| Task requirements |
Only these lines of the data below are wanted: the one with "mesh.materials.append(grey)", the one with "obj.select_set(True)", and any lines between them, each repeated exactly.

--------------------------------------------------

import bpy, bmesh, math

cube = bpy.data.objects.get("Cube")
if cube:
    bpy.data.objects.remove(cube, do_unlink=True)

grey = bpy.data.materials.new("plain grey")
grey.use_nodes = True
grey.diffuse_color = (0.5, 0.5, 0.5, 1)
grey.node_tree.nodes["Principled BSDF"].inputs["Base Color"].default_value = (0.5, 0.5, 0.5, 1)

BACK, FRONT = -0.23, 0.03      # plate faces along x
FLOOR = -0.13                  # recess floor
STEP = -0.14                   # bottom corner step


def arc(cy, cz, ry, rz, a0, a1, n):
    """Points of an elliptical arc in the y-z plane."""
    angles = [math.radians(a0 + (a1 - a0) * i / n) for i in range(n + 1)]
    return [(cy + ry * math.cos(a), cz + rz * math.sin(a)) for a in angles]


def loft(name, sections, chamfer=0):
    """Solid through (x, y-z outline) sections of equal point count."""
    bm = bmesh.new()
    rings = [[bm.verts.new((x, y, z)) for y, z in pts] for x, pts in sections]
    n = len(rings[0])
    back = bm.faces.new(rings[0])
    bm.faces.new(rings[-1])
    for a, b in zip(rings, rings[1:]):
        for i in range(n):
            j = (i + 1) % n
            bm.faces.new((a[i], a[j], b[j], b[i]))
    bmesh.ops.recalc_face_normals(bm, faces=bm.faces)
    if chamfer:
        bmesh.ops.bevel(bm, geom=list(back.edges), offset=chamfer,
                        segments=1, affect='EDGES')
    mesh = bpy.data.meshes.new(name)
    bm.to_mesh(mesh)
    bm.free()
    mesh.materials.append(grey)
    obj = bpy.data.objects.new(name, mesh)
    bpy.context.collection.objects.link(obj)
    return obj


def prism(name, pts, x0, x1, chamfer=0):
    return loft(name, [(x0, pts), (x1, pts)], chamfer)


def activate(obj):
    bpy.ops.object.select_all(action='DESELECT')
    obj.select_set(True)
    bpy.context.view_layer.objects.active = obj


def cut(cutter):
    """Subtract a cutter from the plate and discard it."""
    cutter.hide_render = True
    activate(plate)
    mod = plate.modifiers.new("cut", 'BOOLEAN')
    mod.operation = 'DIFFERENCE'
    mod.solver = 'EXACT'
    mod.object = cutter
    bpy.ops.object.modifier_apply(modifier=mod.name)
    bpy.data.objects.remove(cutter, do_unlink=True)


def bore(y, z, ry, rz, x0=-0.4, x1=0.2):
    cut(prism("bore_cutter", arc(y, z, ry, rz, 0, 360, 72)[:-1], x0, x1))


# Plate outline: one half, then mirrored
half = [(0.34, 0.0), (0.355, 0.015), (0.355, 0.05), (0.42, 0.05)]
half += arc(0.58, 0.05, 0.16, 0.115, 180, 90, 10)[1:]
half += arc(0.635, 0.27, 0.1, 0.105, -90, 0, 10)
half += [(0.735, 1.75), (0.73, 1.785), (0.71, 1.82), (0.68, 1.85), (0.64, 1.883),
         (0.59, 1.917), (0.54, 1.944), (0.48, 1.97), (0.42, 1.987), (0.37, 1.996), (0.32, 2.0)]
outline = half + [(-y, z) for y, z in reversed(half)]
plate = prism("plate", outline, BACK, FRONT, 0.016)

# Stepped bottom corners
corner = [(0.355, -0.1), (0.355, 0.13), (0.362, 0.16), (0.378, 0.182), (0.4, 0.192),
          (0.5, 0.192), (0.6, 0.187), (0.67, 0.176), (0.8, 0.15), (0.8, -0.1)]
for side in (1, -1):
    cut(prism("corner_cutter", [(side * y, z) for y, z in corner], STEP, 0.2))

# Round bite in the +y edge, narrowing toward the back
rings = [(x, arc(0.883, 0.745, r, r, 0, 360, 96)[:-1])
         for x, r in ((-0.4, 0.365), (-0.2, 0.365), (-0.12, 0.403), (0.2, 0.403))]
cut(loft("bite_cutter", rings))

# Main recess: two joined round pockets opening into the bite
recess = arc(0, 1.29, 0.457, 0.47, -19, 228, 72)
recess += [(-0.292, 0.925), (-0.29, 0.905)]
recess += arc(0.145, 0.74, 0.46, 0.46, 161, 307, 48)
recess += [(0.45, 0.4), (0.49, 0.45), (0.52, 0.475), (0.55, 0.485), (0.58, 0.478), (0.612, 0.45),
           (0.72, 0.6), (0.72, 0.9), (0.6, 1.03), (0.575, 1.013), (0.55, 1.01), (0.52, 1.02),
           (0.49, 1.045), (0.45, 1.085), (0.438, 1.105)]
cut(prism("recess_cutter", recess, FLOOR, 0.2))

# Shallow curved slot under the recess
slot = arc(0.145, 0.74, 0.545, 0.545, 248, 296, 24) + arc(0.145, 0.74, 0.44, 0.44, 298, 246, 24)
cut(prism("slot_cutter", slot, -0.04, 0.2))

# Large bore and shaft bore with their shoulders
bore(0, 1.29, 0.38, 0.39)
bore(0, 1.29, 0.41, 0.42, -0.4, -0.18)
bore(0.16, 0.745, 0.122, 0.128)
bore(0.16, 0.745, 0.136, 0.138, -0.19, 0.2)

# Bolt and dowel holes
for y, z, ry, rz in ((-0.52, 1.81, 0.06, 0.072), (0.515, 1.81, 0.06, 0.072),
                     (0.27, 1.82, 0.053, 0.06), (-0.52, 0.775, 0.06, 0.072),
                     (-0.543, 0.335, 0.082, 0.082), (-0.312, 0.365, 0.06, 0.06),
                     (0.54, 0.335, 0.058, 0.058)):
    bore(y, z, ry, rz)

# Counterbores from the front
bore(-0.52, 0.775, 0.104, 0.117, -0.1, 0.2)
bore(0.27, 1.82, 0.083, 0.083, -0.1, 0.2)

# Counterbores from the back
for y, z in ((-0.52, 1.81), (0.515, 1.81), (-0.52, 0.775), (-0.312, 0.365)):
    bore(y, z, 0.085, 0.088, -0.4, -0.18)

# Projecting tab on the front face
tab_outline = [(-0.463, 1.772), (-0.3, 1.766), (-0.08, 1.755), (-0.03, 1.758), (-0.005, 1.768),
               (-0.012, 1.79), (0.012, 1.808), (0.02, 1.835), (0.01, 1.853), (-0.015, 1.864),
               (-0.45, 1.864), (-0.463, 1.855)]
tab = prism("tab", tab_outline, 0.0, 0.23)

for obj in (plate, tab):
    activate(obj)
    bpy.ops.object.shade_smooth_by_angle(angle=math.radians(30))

--------------------------------------------------

| Solution for this problem |
    mesh.materials.append(grey)
    obj = bpy.data.objects.new(name, mesh)
    bpy.context.collection.objects.link(obj)
    return obj


def prism(name, pts, x0, x1, chamfer=0):
    return loft(name, [(x0, pts), (x1, pts)], chamfer)


def activate(obj):
    bpy.ops.object.select_all(action='DESELECT')
    obj.select_set(True)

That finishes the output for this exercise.